┌────────

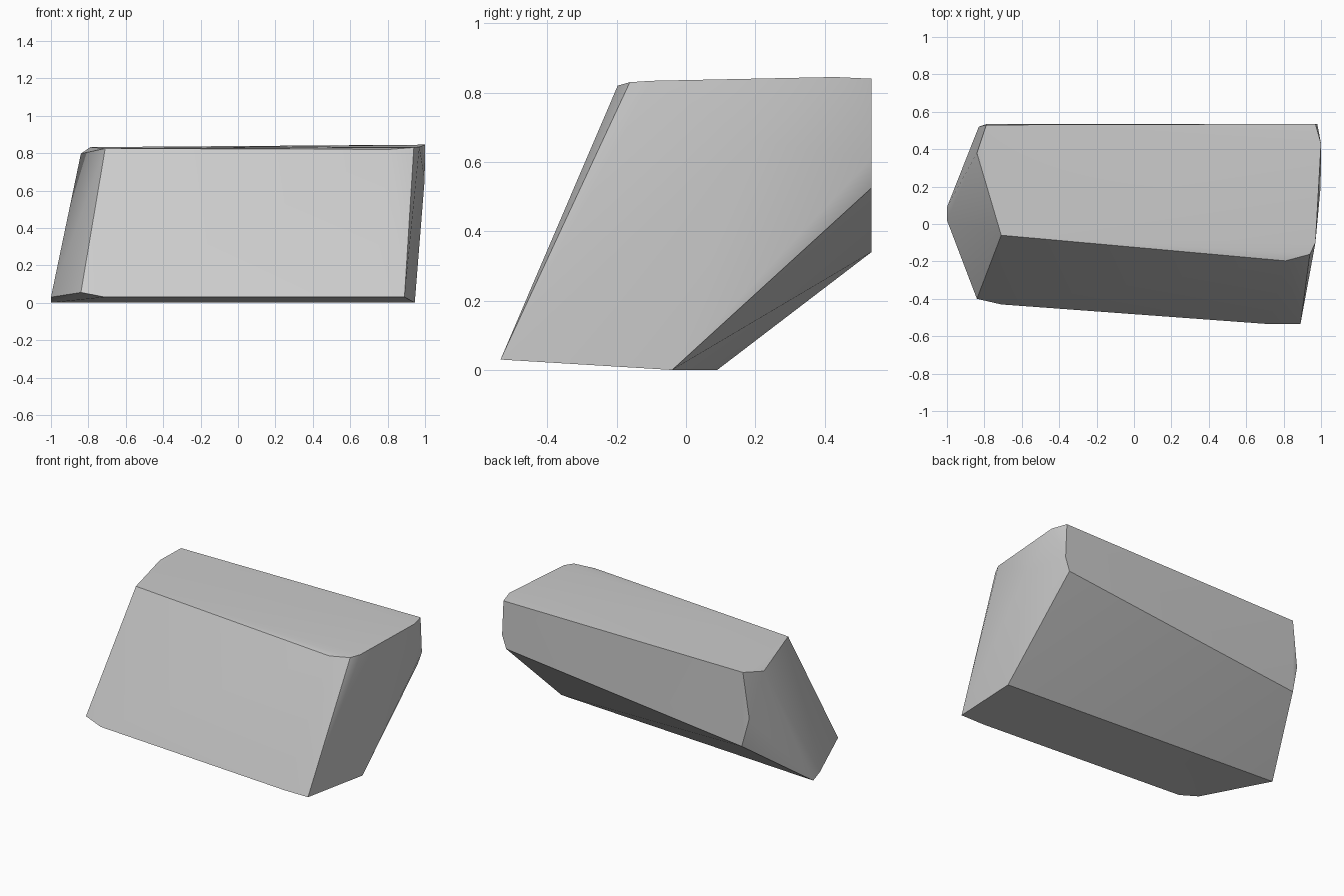
import bpy
import bmesh
from mathutils import Vector

default_cube = bpy.data.objects.get("Cube")
if default_cube:
    bpy.data.objects.remove(default_cube, do_unlink=True)

# Corner rings of the cut stone block
top_ring = [(-.84, .38, .797), (-.79, .53, .832), (.97, .535, .84), (1, .43, .845),
            (.97, -.1, .834), (.94, -.162, .83), (.81, -.197, .82), (-.71, -.06, .825)]
back_corners = [(-.83, .52, .53), (-.785, .535, .34), (.95, .535, .525), (.98, .535, .61)]
right_bulge = [(.998, .2, .66)]
bottom_ring = [(-1, .09, 0), (-1, .02, .03), (-.84, -.4, .055), (-.71, -.43, .03),
               (.72, -.535, .03), (.89, -.535, .03), (.945, -.04, 0)]

# Main facets of the stone, used to decide which edges stay sharp
facet_directions = [Vector(d).normalized() for d in (
    (-1, 0, 0), (1, 0, 0), (0, -.9, .4), (0, 1, 0),
    (0, .64, -.77), (0, 0, 1), (0, 0, -1))]


def facet_of(face):
    """Index of the main facet that a face belongs to."""
    scores = [face.normal.dot(direction) for direction in facet_directions]
    return scores.index(max(scores))


def build_stone(name, corners):
    """Wrap the corners in a convex hull, smooth within facets, sharp between."""
    bm = bmesh.new()
    for corner in corners:
        bm.verts.new(corner)
    hull = bmesh.ops.convex_hull(bm, input=bm.verts[:])
    loose = [v for v in bm.verts if not v.link_faces]
    bmesh.ops.delete(bm, geom=loose, context='VERTS')
    bmesh.ops.recalc_face_normals(bm, faces=bm.faces[:])
    bm.normal_update()
    for face in bm.faces:
        face.smooth = True
    for edge in bm.edges:
        facets = {facet_of(face) for face in edge.link_faces}
        edge.smooth = len(facets) == 1
    mesh = bpy.data.meshes.new(name)
    bm.to_mesh(mesh)
    bm.free()
    stone = bpy.data.objects.new(name, mesh)
    bpy.context.collection.objects.link(stone)
    return stone


def make_material(name, colour):
    material = bpy.data.materials.new(name)
    material.use_nodes = True
    material.diffuse_color = colour
    material.node_tree.nodes["Principled BSDF"].inputs["Base Color"].default_value = colour
    return material


stone_block = build_stone("stone_block", top_ring + back_corners + right_bulge + bottom_ring)
stone_block.data.materials.append(make_material("stone_grey", (.6, .6, .6, 1)))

└────────

• **ASSIGNMENT**: Return from the data every line that holds "sharp".

• **SOLUTION TO THIS EXERCISE**:
# Main facets of the stone, used to decide which edges stay sharp
    """Wrap the corners in a convex hull, smooth within facets, sharp between."""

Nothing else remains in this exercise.